=== Exercise goal ===
As soon as the line containing "stone.use_nodes = True" appears in the material below, start returning lines exactly, and end with the line containing "two outlines point".

=== Material shown ===
○ ○ ○
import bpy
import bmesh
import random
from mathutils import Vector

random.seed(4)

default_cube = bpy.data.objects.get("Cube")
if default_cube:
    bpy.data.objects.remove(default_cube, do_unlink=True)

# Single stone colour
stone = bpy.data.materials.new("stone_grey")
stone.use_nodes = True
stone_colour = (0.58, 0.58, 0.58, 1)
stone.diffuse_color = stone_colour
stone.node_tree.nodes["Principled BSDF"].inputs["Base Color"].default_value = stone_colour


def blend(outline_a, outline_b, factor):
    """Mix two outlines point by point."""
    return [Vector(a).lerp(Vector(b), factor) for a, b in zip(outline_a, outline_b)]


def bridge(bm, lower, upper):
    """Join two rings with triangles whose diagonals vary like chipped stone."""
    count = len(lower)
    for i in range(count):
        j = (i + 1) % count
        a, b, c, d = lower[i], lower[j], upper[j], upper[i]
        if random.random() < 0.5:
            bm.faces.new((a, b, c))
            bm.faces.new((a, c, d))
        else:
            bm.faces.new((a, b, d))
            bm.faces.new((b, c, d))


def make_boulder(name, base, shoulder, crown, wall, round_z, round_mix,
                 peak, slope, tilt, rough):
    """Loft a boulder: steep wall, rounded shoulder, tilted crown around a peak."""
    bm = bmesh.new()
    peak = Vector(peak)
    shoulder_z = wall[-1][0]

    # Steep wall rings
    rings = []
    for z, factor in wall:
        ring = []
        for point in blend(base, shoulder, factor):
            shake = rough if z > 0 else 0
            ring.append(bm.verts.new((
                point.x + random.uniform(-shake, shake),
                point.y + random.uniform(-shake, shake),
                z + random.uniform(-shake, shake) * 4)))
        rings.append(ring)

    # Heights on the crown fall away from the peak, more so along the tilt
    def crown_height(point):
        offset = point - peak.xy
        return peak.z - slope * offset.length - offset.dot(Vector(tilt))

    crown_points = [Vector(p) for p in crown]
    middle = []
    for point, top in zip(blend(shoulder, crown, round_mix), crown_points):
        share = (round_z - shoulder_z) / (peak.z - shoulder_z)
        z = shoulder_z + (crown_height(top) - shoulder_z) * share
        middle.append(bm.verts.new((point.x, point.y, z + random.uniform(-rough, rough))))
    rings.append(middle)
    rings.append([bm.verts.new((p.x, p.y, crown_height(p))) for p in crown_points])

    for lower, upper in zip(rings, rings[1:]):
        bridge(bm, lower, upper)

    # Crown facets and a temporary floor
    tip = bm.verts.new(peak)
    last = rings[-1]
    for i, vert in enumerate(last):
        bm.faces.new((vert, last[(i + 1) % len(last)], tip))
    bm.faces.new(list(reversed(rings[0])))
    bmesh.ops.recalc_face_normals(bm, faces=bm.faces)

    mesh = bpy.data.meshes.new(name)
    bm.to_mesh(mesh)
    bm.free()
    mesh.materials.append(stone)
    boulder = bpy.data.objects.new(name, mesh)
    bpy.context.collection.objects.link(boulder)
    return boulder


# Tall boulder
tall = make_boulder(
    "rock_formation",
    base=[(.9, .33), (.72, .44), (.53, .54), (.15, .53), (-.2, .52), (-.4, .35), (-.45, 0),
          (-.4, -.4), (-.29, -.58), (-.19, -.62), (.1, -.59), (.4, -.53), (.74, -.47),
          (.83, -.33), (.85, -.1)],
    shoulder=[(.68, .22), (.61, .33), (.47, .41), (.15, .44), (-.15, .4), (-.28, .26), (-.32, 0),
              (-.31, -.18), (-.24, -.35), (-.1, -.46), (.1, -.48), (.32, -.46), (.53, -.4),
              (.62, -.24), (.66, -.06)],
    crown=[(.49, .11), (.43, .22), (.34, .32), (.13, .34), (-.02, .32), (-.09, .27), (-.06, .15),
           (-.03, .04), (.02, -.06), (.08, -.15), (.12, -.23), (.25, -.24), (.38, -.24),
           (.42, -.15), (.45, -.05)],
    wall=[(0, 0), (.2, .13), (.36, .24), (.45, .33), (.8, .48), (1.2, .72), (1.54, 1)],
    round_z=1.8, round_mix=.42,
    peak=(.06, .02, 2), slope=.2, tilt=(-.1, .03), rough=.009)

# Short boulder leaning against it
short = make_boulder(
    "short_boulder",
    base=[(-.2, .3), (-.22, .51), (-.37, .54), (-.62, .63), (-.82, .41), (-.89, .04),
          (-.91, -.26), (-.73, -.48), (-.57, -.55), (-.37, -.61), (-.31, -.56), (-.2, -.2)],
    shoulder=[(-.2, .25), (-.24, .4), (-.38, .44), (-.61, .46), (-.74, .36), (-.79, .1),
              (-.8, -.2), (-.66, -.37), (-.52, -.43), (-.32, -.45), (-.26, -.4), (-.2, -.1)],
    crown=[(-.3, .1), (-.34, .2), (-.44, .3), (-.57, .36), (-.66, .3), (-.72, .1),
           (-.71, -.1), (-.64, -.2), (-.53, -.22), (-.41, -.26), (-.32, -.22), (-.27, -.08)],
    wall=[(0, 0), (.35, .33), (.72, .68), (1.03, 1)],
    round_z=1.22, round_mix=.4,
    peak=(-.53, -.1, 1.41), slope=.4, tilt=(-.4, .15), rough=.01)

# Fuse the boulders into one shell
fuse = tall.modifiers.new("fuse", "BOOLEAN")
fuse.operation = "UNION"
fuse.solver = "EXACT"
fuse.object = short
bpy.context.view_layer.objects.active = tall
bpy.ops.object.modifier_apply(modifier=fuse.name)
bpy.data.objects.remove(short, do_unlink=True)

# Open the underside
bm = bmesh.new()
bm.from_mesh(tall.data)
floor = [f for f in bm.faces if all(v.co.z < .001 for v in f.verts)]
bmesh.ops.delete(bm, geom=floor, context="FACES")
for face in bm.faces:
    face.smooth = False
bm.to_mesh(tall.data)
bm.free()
○ ○ ○
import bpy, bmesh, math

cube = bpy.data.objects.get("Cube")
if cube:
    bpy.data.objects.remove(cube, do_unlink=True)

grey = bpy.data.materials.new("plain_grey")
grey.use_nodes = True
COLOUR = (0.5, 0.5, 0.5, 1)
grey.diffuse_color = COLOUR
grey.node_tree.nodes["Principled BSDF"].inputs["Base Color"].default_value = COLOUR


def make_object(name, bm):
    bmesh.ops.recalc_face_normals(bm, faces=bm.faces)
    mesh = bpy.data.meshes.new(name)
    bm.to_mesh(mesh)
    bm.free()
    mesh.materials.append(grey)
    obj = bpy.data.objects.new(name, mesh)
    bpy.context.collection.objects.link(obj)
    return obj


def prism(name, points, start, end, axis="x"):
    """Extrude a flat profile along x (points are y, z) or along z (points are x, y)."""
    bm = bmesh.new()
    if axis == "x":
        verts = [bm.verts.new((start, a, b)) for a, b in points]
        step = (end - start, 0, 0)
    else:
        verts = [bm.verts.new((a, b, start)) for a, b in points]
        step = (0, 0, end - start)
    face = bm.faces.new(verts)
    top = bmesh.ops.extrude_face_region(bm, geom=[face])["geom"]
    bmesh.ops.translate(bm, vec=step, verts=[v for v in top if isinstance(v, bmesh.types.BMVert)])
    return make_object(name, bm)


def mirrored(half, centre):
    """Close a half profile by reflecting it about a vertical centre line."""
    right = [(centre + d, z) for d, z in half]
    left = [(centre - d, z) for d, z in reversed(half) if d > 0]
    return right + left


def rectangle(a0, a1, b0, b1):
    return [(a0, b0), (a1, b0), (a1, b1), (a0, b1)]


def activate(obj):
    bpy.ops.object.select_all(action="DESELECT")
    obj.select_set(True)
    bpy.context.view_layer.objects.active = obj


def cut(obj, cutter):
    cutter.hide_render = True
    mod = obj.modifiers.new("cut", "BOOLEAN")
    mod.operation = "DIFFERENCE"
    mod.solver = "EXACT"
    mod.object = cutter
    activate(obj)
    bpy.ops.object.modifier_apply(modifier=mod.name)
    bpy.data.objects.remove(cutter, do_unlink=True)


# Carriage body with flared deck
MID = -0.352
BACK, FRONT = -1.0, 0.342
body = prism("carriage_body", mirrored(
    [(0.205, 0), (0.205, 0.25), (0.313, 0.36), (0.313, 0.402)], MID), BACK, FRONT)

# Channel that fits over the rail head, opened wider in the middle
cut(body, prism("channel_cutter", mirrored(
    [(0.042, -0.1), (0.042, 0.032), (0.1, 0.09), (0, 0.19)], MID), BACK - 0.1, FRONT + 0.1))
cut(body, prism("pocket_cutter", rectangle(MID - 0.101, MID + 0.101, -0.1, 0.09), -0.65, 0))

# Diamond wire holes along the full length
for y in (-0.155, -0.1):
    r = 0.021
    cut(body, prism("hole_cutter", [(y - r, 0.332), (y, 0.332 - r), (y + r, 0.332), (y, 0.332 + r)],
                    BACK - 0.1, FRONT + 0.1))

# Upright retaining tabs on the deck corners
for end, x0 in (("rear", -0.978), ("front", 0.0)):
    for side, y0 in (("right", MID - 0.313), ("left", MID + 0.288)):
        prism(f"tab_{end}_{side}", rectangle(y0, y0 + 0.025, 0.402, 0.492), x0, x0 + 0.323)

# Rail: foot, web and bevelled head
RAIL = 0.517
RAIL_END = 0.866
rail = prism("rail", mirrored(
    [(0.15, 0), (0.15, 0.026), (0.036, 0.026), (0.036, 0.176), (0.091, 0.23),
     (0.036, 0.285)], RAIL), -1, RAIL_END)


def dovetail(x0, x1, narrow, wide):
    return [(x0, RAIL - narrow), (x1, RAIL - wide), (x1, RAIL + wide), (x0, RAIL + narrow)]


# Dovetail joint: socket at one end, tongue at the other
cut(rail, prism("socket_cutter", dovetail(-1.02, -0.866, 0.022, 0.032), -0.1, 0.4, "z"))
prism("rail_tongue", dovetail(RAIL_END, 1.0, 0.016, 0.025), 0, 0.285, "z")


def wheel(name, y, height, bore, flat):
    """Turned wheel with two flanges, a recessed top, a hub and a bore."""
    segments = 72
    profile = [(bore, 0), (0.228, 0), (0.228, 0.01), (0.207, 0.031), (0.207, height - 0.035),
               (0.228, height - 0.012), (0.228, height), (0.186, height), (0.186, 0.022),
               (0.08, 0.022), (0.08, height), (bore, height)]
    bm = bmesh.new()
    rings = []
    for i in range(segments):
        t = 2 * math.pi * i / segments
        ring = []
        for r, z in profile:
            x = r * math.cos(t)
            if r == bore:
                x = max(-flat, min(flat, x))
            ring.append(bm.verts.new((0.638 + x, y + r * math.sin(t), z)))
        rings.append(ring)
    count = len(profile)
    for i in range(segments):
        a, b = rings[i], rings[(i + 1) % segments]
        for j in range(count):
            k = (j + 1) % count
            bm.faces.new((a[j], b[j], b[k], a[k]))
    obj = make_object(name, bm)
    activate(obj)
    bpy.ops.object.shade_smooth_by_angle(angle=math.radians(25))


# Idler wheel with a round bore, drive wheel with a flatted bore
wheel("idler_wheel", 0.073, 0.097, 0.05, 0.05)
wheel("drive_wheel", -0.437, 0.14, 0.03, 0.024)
○ ○ ○
=== Answer space ===
stone.use_nodes = True
stone_colour = (0.58, 0.58, 0.58, 1)
stone.diffuse_color = stone_colour
stone.node_tree.nodes["Principled BSDF"].inputs["Base Color"].default_value = stone_colour


def blend(outline_a, outline_b, factor):
    """Mix two outlines point by point."""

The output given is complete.